An Irish lobby group aims to dismantle Europe's laws forcing telecoms firms to retain phone and internet data on citizens. The group, Digital Rights Ireland, is taking a case both against the Irish Government and the European Directive on data retention.
The action will begin in the High Court but is likely to be heard in the European Court of Justice, said the chairman of DRI, barrister TJ McIntyre. The suit argues that the Irish law breaches that country's Constitution and that the EU Directive contravenes the European Convention on Human Rights.
"It's a challenge to both Irish law and the EU Directive," said McIntyre. "We're challenging the domestic law on national constitutional grounds and the EU Directive and we're hoping for a preliminary reference to Luxembourg to assess the validity of the Directive."
The Data Retention Directive was passed this year and requests that member states pass laws which mandate telecoms firms to retain data on customers' use for up to two years. Ireland's law on data retention was passed in 2005.
"The Irish Constitution has an unenumerated right to privacy which has been read into it by the courts," said McIntyre. "The Irish courts have been very strong on saying that any limitation on privacy must be reasonable, must be justified and clearly that's not the case with data retention."
DRI will ask the High Court in Ireland to refer the Directive to the ECJ for a decision on its validity. The action names as defendants the Minister for Communications, Marine and Natural Resources, the Attorney General, the Minister for Justice, Equality and Law Reform and the Garda [police] Commissioner.
DRI hopes that its action will have a knock on effect on data retention legislation across Europe. "If we're successful it will strike down the Data Retention Directive and that will invalidate a lot of the data retention laws across Europe," said McIntyre. "We're hoping that there will be a knock on effect. A ruling on the human rights case would be very persuasive for national courts."
Ironically, Ireland was one of two countries which opposed the Directive on procedural grounds. The Irish Government had wanted more stringent measures and was unhappy that the procedure used to pass the Directive meant that it had no veto in what it regarded as a security matter, as is usual.

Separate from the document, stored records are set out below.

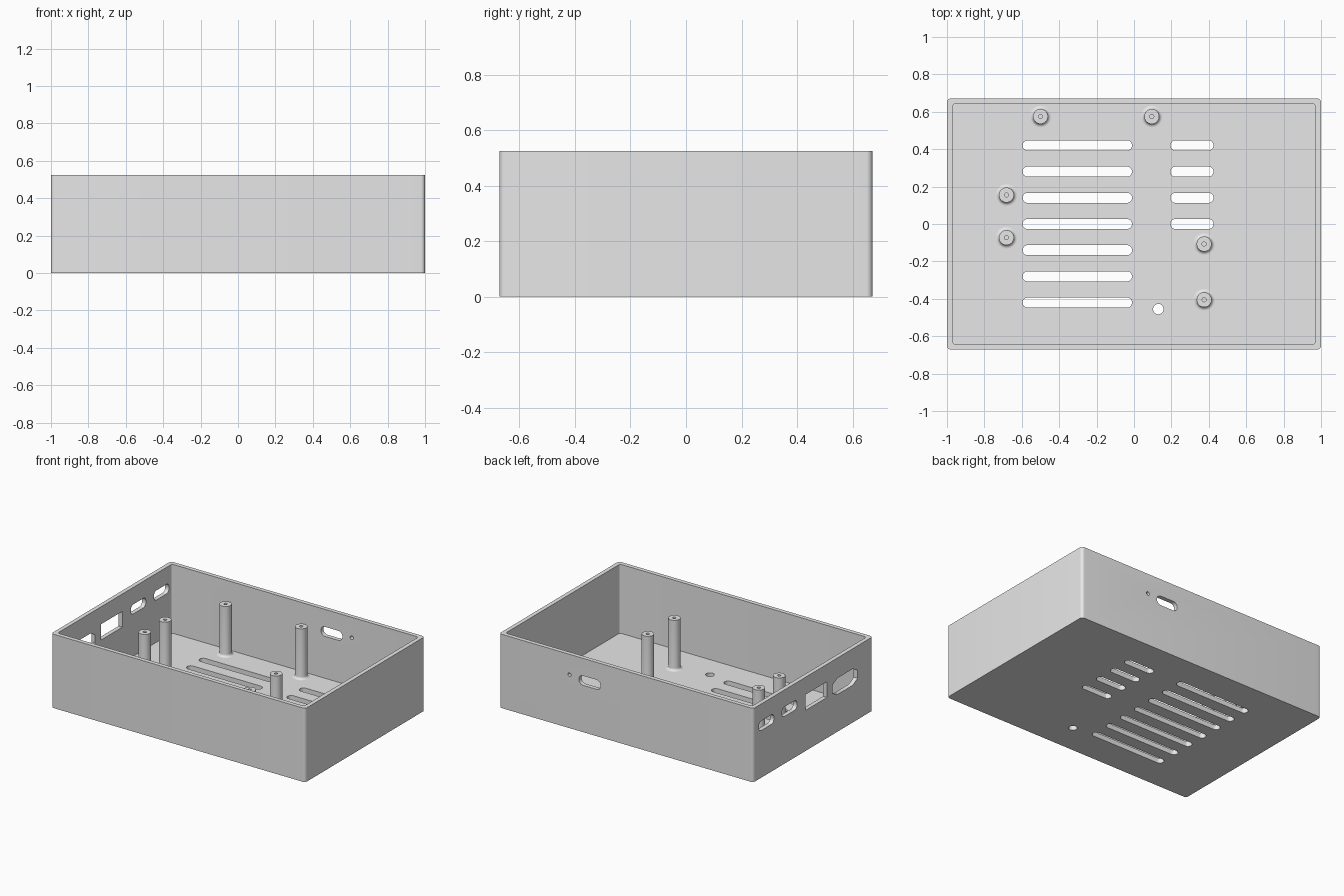
import bpy, bmesh, math

if "Cube" in bpy.data.objects:
    bpy.data.objects.remove(bpy.data.objects["Cube"])

W, D, H = 2.0, 1.344, 0.525      # outer size
WALL, FLOOR = 0.03, 0.035        # thicknesses

grey = bpy.data.materials.new("plain grey")
grey.diffuse_color = (0.8, 0.8, 0.8, 1)
grey.use_nodes = True
grey.node_tree.nodes["Principled BSDF"].inputs["Base Color"].default_value = grey.diffuse_color


def make(name, bm):
    bmesh.ops.remove_doubles(bm, verts=bm.verts, dist=1e-5)
    bmesh.ops.recalc_face_normals(bm, faces=bm.faces)
    me = bpy.data.meshes.new(name)
    bm.to_mesh(me)
    bm.free()
    me.materials.append(grey)
    ob = bpy.data.objects.new(name, me)
    bpy.context.collection.objects.link(ob)
    return ob


def select(ob):
    bpy.ops.object.select_all(action='DESELECT')
    ob.select_set(True)
    bpy.context.view_layer.objects.active = ob


def rounded(cu, cv, w, h, r, n=8):
    """Rounded rectangle outline; r = half the height gives a slot or circle."""
    pts = []
    for k, (su, sv) in enumerate([(1, 1), (-1, 1), (-1, -1), (1, -1)]):
        for i in range(n + 1):
            a = math.pi / 2 * (k + i / n)
            pts.append((cu + su * (w / 2 - r) + r * math.cos(a),
                        cv + sv * (h / 2 - r) + r * math.sin(a)))
    return pts


def prism(bm, pts, lo, hi, axis='z'):
    """Extrude a closed outline along an axis."""
    put = {'x': lambda u, v, t: (t, u, v),
           'y': lambda u, v, t: (u, t, v),
           'z': lambda u, v, t: (u, v, t)}[axis]
    clean = []
    for p in pts:
        if all(math.dist(p, q) > 1e-5 for q in clean):
            clean.append(p)
    a = [bm.verts.new(put(u, v, lo)) for u, v in clean]
    b = [bm.verts.new(put(u, v, hi)) for u, v in clean]
    bm.faces.new(a[::-1])
    bm.faces.new(b)
    for i in range(len(a)):
        j = (i + 1) % len(a)
        bm.faces.new((a[i], a[j], b[j], b[i]))


# Open tray
bm = bmesh.new()
prism(bm, rounded(0, 0, W, D, 0.022), 0, H)
tray = make("tray", bm)

# Cavity and all openings
cut = bmesh.new()
prism(cut, rounded(0, 0, W - 2 * WALL, D - 2 * WALL, 0.015), FLOOR, H + 0.1)
cavity = make("cavity_cutter", cut)

cut = bmesh.new()
lo, hi = -0.05, FLOOR + 0.05
for i in range(7):                                   # floor vents
    y = 0.42 - 0.14 * i
    prism(cut, rounded(-0.303, y, 0.585, 0.054, 0.027), lo, hi)
    if i < 4:
        prism(cut, rounded(0.31, y, 0.23, 0.054, 0.027), lo, hi)
prism(cut, rounded(0.13, -0.455, 0.056, 0.056, 0.028), lo, hi)

lo, hi = -W / 2 - 0.05, -W / 2 + WALL + 0.05         # left wall ports
for y in (0.525, 0.265):
    prism(cut, rounded(y, 0.37, 0.17, 0.068, 0.03), lo, hi, 'x')
prism(cut, rounded(-0.035, 0.345, 0.24, 0.112, 0.002, 1), lo, hi, 'x')
cy, cz, a, b = -0.36, 0.323, 0.14, 0.058
prism(cut, [(cy + su * u, cz + sv * v) for su, sv, u, v in (
    (1, 1, a, 0.03), (1, 1, 0.085, b), (-1, 1, 0.085, b), (-1, 1, a, 0.03),
    (-1, -1, a, 0.03), (-1, -1, 0.085, b), (1, -1, 0.085, b), (1, -1, a, 0.03))],
    lo, hi, 'x')

lo, hi = D / 2 - WALL - 0.05, D / 2 + 0.05           # back wall slot and pinhole
prism(cut, rounded(0.287, 0.367, 0.17, 0.068, 0.033), lo, hi, 'y')
prism(cut, rounded(0.446, 0.38, 0.026, 0.026, 0.013), lo, hi, 'y')
openings = make("openings_cutter", cut)

select(tray)
for cutter in (cavity, openings):
    cutter.hide_render = True
    mod = tray.modifiers.new("cut", 'BOOLEAN')
    mod.operation, mod.solver, mod.object = 'DIFFERENCE', 'EXACT', cutter
    bpy.ops.object.modifier_apply(modifier=mod.name)
    bpy.data.objects.remove(cutter)
bpy.ops.object.shade_smooth_by_angle(angle=math.radians(30))

# Standoff posts: filleted foot, shaft and blind screw hole
R, F, TOP, HOLE, N = 0.04, 0.018, 0.393, 0.011, 32
profile = [(0, FLOOR - 0.005), (R + F, FLOOR - 0.005)]
for i in range(7):
    t = math.pi / 2 * i / 6
    profile.append((R + F - F * math.sin(t), FLOOR + F - F * math.cos(t)))
profile += [(R, TOP), (HOLE, TOP), (HOLE, 0.22), (0, 0.22)]
for i, (x, y) in enumerate([(-0.5, 0.575), (0.095, 0.575), (-0.682, 0.155),
                            (-0.682, -0.073), (0.375, -0.107), (0.375, -0.405)]):
    bm = bmesh.new()
    vs = [bm.verts.new((r, 0, z)) for r, z in profile]
    es = [bm.edges.new(p) for p in zip(vs, vs[1:])]
    bmesh.ops.spin(bm, geom=vs + es, cent=(0, 0, 0), axis=(0, 0, 1),
                   angle=2 * math.pi, steps=N)
    post = make(f"standoff_post_{i + 1}", bm)
    post.location = (x, y, 0)
    select(post)
    bpy.ops.object.shade_smooth_by_angle(angle=math.radians(30))
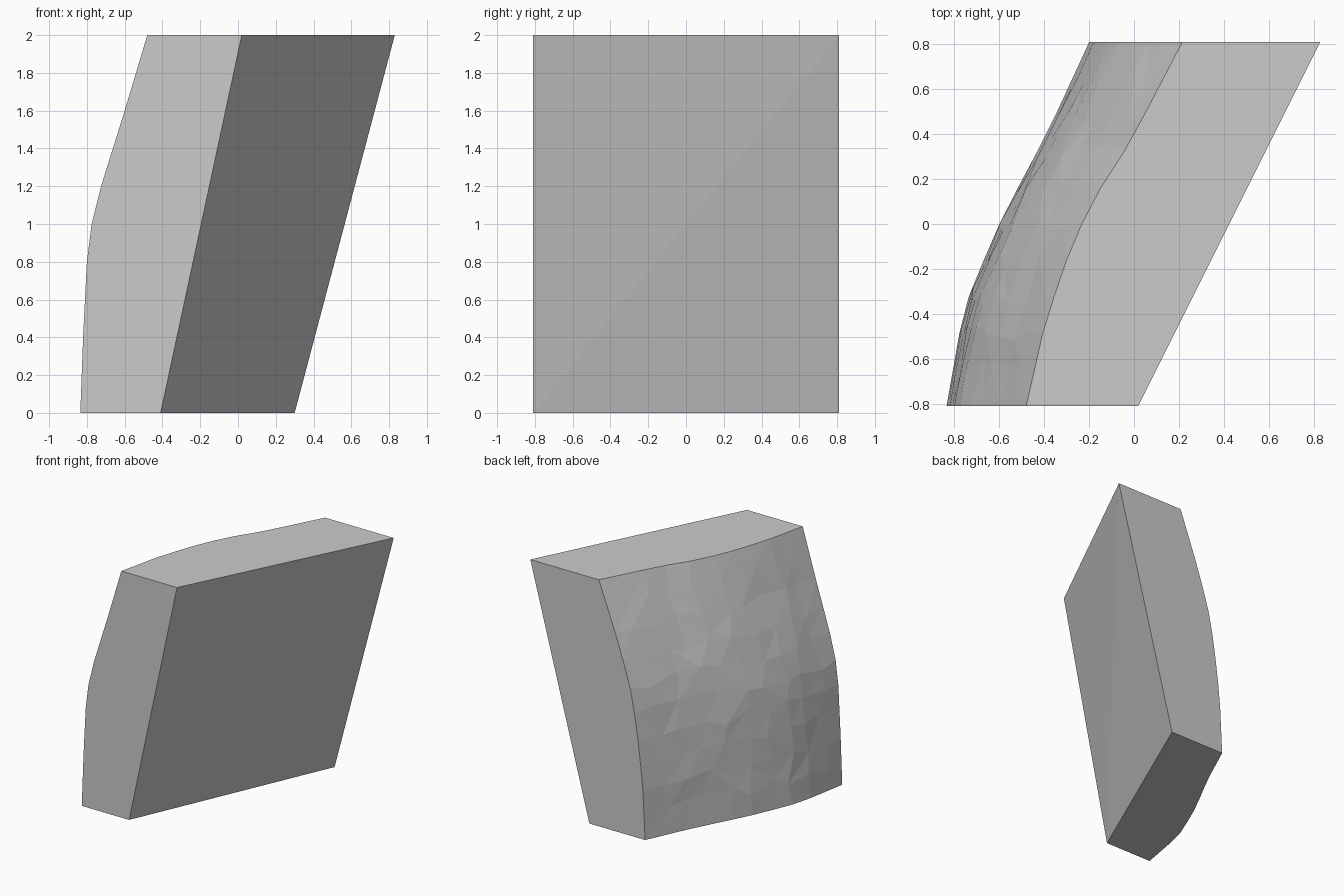
import bpy
import bmesh
import random

random.seed(4)
cube = bpy.data.objects.get("Cube")
if cube:
    bpy.data.objects.remove(cube, do_unlink=True)

HALF, HEIGHT, N = 0.81, 2.0, 10

# Rim profiles of the worn outer side: (position along rim, x)
FRONT_RIM = [(0, -.835), (.4, -.82), (.8, -.8), (1, -.775), (1.2, -.725), (1.6, -.6), (2, -.48)]
BACK_RIM = [(0, -.2), (.4, -.18), (.7, -.15), (1, -.105), (1.25, -.055), (1.63, .075), (2, .215)]
TOP_RIM = [(-.81, -.48), (-.44, -.396), (-.09, -.276), (.12, -.175), (.36, -.02), (.81, .215)]
BOTTOM_RIM = [(-.81, -.835), (-.47, -.775), (-.3, -.73), (.04, -.582), (.42, -.38), (.81, -.2)]


def along(profile, t):
    """Straight interpolation along a profile."""
    for (a, xa), (b, xb) in zip(profile, profile[1:]):
        if t <= b:
            return xa + (xb - xa) * (t - a) / (b - a)
    return profile[-1][1]


def outer_x(y, z):
    """Blend the four rims into one curved surface."""
    u, v = (y + HALF) / (2 * HALF), z / HEIGHT
    sides = along(FRONT_RIM, z) * (1 - u) + along(BACK_RIM, z) * u
    ends = along(BOTTOM_RIM, y) * (1 - v) + along(TOP_RIM, y) * v
    corners = ((1 - v) * (FRONT_RIM[0][1] * (1 - u) + BACK_RIM[0][1] * u)
               + v * (FRONT_RIM[-1][1] * (1 - u) + BACK_RIM[-1][1] * u))
    return sides + ends - corners


bm = bmesh.new()

# Uneven faceted outer side
grid = []
for i in range(N + 1):
    row = []
    for j in range(N + 1):
        y, z = HALF * (2 * i / N - 1), HEIGHT * j / N
        bump = 0
        if 0 < i < N and 0 < j < N:
            y += random.uniform(-.04, .04)
            z += random.uniform(-.05, .05)
            bump = random.uniform(-.005, .005)
        row.append(bm.verts.new((outer_x(y, z) + bump, y, z)))
    grid.append(row)
for i in range(N):
    for j in range(N):
        a, b, c, d = grid[i][j], grid[i + 1][j], grid[i + 1][j + 1], grid[i][j + 1]
        tris = [(a, b, c), (a, c, d)] if random.random() < .5 else [(a, b, d), (b, c, d)]
        for tri in tris:
            bm.faces.new(tri)

# Leaning flat side, creased along its diagonal
front_low = bm.verts.new((-.41, -HALF, 0))
front_high = bm.verts.new((.02, -HALF, HEIGHT))
back_low = bm.verts.new((.3, HALF, 0))
back_high = bm.verts.new((.83, HALF, HEIGHT))
bm.faces.new((front_low, back_low, back_high))
bm.faces.new((front_low, back_high, front_high))

# Flat cut ends
bm.faces.new(grid[0] + [front_high, front_low])
bm.faces.new(grid[N] + [back_high, back_low])
bm.faces.new([row[0] for row in grid] + [back_low, front_low])
bm.faces.new([row[N] for row in grid] + [back_high, front_high])
bmesh.ops.recalc_face_normals(bm, faces=bm.faces[:])

mesh = bpy.data.meshes.new("curved_block")
bm.to_mesh(mesh)
bm.free()
block = bpy.data.objects.new("curved_block", mesh)
bpy.context.collection.objects.link(block)

# Plain grey
grey = bpy.data.materials.new("light_grey")
grey.use_nodes = True
colour = (.6, .6, .6, 1)
grey.diffuse_color = colour
grey.node_tree.nodes["Principled BSDF"].inputs["Base Color"].default_value = colour
mesh.materials.append(grey)
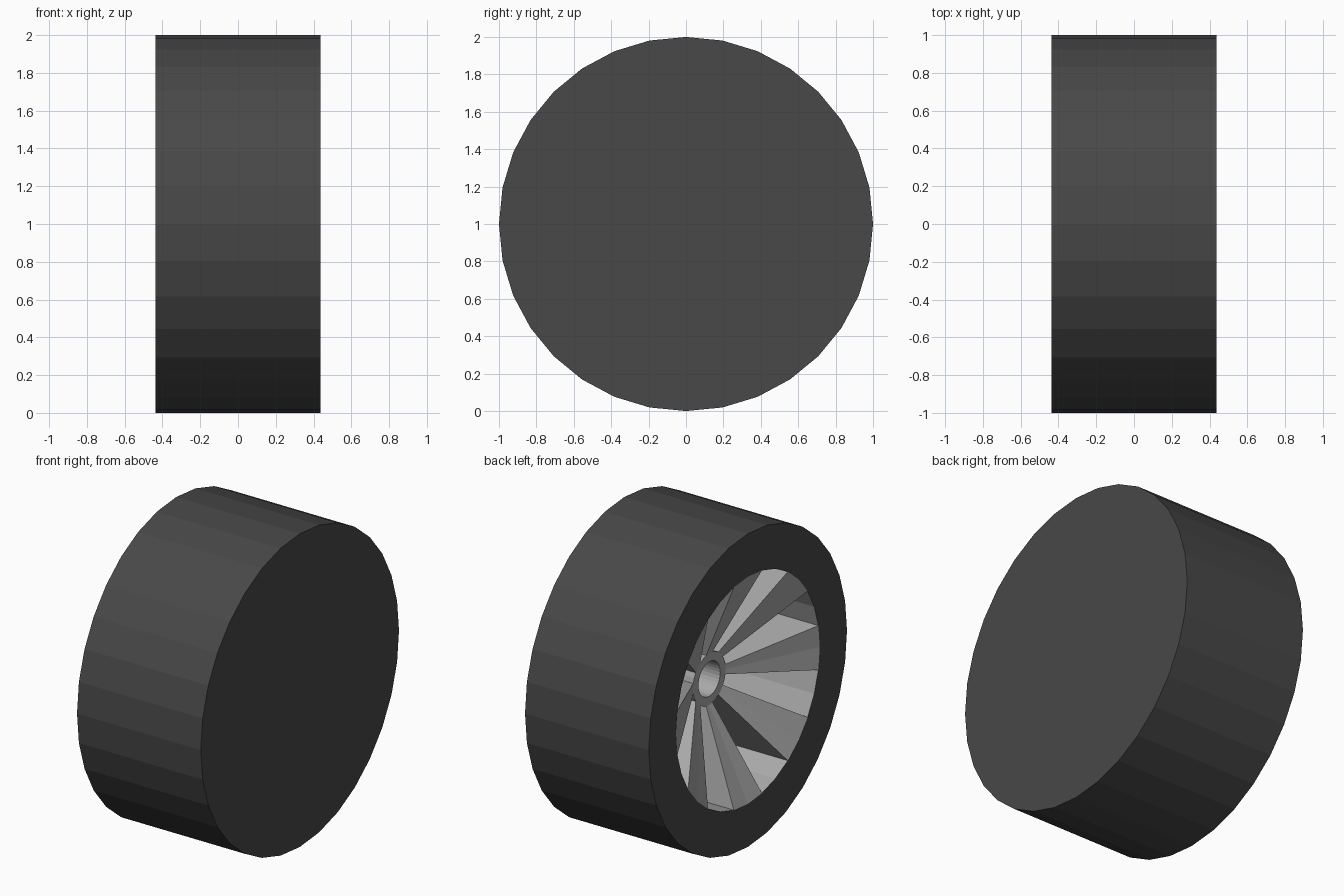
import bpy, bmesh, math

if "Cube" in bpy.data.objects:
    bpy.data.objects.remove(bpy.data.objects["Cube"], do_unlink=True)

SEGMENTS = 32
STEP = math.tau / SEGMENTS
HALF = 0.437        # half of the tyre width
RIM_R = 0.725       # radius of the rim opening
HUB_R = 0.165
HUB_X = -0.165      # hub front face, sunk into the dish
FLOOR_X = 0.40      # bottom of the dish


def material(name, colour):
    mat = bpy.data.materials.new(name)
    mat.use_nodes = True
    mat.diffuse_color = colour
    mat.node_tree.nodes["Principled BSDF"].inputs["Base Color"].default_value = colour
    return mat


def sweep(bm, profile, first=0, count=SEGMENTS, closed=False):
    """Turn a profile of (x, radius) points about the x axis."""
    rings = []
    for i in range(count + 1):
        a = (first + i) * STEP
        rings.append([bm.verts.new((x, r * math.cos(a), r * math.sin(a)))
                      for x, r in profile])
    n = len(profile)
    for ring, after in zip(rings, rings[1:]):
        for j in range(n if closed else n - 1):
            k = (j + 1) % n
            bm.faces.new((ring[j], ring[k], after[k], after[j]))
    if closed:
        bm.faces.new(rings[0])
        bm.faces.new(rings[-1])


def finish(name, bm, mat, solid=False):
    if not solid:
        # Weld the seam and poles, then join the flat fans
        bmesh.ops.remove_doubles(bm, verts=bm.verts, dist=0.0001)
        bmesh.ops.dissolve_limit(bm, angle_limit=0.01,
                                 verts=bm.verts, edges=bm.edges)
    else:
        bmesh.ops.recalc_face_normals(bm, faces=bm.faces)
    mesh = bpy.data.meshes.new(name)
    bm.to_mesh(mesh)
    bm.free()
    mesh.materials.append(mat)
    obj = bpy.data.objects.new(name, mesh)
    obj.location.z = 1
    bpy.context.collection.objects.link(obj)


rubber = material("dark rubber", (0.065, 0.065, 0.065, 1))
metal = material("light grey metal", (0.4, 0.4, 0.4, 1))

# Tyre: closed inner side, tread, and the outer side wall with its opening
bm = bmesh.new()
sweep(bm, [(HALF, 0), (HALF, 1), (-HALF, 1), (-HALF, RIM_R)])
finish("tyre", bm, rubber)

# Rim barrel: inward facing wall and floor of the dish
bm = bmesh.new()
sweep(bm, [(-HALF, RIM_R), (FLOOR_X, RIM_R), (FLOOR_X, 0)])
finish("rim_barrel", bm, metal)

# Hub: tube with a deep bore
bm = bmesh.new()
sweep(bm, [(FLOOR_X, HUB_R), (HUB_X, HUB_R), (HUB_X, 0.11), (0.3, 0.11), (0.3, 0)])
finish("hub", bm, metal)

# Spokes: eight wedges rising from the hub to the rim edge
for i in range(8):
    bm = bmesh.new()
    sweep(bm, [(FLOOR_X, HUB_R), (HUB_X, HUB_R), (-HALF, RIM_R), (FLOOR_X, RIM_R)],
          first=4 * i - 1, count=2, closed=True)
    finish(f"spoke_{i + 1}", bm, metal, solid=True)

McIntyre said that he agreed with the Government on the procedural basis of the Directive as well as objecting to it on the grounds of its content. He said that he will find himself on the same side as the government he is taking to court on those procedural grounds. McIntyre said that the action is being funded through donations.